▶ _EXERCISE DIRECTIONS_
For the data below, please report each line where the word "return" is found.

■ ■ ■ ■ ■

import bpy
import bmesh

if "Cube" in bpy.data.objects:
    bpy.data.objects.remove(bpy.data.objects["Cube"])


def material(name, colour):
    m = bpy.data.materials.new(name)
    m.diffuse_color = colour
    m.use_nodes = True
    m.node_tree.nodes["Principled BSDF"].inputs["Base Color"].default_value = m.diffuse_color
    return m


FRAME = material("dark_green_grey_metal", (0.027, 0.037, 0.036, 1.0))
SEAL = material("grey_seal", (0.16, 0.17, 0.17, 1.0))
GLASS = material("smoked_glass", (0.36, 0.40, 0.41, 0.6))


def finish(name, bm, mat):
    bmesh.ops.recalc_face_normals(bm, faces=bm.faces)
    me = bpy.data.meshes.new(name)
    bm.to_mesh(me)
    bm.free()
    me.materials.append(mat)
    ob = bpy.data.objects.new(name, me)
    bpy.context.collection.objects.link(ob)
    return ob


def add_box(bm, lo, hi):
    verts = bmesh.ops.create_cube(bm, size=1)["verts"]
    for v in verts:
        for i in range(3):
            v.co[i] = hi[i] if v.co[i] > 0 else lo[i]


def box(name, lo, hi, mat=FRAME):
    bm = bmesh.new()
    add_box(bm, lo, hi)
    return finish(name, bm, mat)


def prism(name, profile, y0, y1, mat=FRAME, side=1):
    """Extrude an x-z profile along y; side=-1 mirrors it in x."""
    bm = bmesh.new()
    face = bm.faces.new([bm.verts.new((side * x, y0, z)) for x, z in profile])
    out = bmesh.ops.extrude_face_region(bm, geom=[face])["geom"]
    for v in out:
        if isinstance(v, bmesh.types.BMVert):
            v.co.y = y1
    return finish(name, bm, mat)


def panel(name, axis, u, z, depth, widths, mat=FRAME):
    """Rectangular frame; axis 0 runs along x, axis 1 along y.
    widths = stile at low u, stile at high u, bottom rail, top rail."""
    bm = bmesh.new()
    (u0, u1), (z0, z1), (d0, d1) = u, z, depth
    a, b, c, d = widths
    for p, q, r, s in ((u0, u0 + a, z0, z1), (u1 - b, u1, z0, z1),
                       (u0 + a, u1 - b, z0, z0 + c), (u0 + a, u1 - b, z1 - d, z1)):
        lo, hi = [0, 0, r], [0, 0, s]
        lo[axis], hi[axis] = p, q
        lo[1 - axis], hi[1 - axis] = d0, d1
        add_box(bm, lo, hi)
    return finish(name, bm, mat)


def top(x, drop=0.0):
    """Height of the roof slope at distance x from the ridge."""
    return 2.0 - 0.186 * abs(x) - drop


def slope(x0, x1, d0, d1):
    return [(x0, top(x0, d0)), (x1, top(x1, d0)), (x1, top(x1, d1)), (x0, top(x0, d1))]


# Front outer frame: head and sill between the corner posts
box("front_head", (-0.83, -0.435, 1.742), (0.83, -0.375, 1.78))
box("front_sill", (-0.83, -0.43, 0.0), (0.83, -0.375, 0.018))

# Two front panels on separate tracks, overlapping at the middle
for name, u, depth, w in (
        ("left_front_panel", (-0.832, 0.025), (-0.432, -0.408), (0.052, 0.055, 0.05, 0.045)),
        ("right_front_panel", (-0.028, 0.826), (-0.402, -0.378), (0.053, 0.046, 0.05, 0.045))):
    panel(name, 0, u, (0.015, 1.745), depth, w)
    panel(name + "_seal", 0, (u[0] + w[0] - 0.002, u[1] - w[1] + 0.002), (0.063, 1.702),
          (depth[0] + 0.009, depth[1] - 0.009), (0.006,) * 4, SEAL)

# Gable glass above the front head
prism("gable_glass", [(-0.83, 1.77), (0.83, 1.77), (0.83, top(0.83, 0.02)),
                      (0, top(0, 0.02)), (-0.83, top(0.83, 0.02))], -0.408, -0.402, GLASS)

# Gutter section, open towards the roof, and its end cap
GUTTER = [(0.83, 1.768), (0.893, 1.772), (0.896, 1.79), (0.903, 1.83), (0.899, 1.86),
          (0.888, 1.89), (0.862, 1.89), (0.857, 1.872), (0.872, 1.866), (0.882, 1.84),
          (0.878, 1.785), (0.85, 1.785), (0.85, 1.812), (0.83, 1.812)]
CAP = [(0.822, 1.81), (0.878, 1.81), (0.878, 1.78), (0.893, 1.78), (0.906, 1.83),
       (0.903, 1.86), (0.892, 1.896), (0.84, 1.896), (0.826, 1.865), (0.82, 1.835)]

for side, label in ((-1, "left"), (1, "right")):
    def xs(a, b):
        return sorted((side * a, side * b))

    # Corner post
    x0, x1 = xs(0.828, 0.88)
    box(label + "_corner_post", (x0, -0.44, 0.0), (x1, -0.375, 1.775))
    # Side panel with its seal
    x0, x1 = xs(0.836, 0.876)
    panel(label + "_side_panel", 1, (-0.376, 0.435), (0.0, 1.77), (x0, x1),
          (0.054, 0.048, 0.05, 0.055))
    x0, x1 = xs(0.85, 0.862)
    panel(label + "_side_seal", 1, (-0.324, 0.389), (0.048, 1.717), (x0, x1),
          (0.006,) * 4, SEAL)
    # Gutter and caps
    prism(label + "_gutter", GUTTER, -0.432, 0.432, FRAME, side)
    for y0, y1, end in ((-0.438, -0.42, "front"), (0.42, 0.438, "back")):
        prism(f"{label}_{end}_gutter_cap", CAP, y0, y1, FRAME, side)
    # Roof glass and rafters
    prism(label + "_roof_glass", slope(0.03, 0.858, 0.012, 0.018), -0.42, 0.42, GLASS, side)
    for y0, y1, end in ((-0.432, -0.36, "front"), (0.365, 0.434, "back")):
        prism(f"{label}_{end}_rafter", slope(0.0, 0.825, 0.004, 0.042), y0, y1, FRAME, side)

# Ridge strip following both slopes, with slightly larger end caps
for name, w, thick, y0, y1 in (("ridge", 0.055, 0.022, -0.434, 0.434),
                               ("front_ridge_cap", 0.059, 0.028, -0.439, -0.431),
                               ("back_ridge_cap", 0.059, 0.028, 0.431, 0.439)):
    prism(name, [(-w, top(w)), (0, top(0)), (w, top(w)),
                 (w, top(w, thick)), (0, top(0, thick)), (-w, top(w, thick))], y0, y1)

■ ■ ■ ■ ■

▶ _TASK RESULT_
    return m
    return ob
    return finish(name, bm, mat)
    return finish(name, bm, mat)
    return finish(name, bm, mat)
    return 2.0 - 0.186 * abs(x) - drop
    return [(x0, top(x0, d0)), (x1, top(x1, d0)), (x1, top(x1, d1)), (x0, top(x0, d1))]
        return sorted((side * a, side * b))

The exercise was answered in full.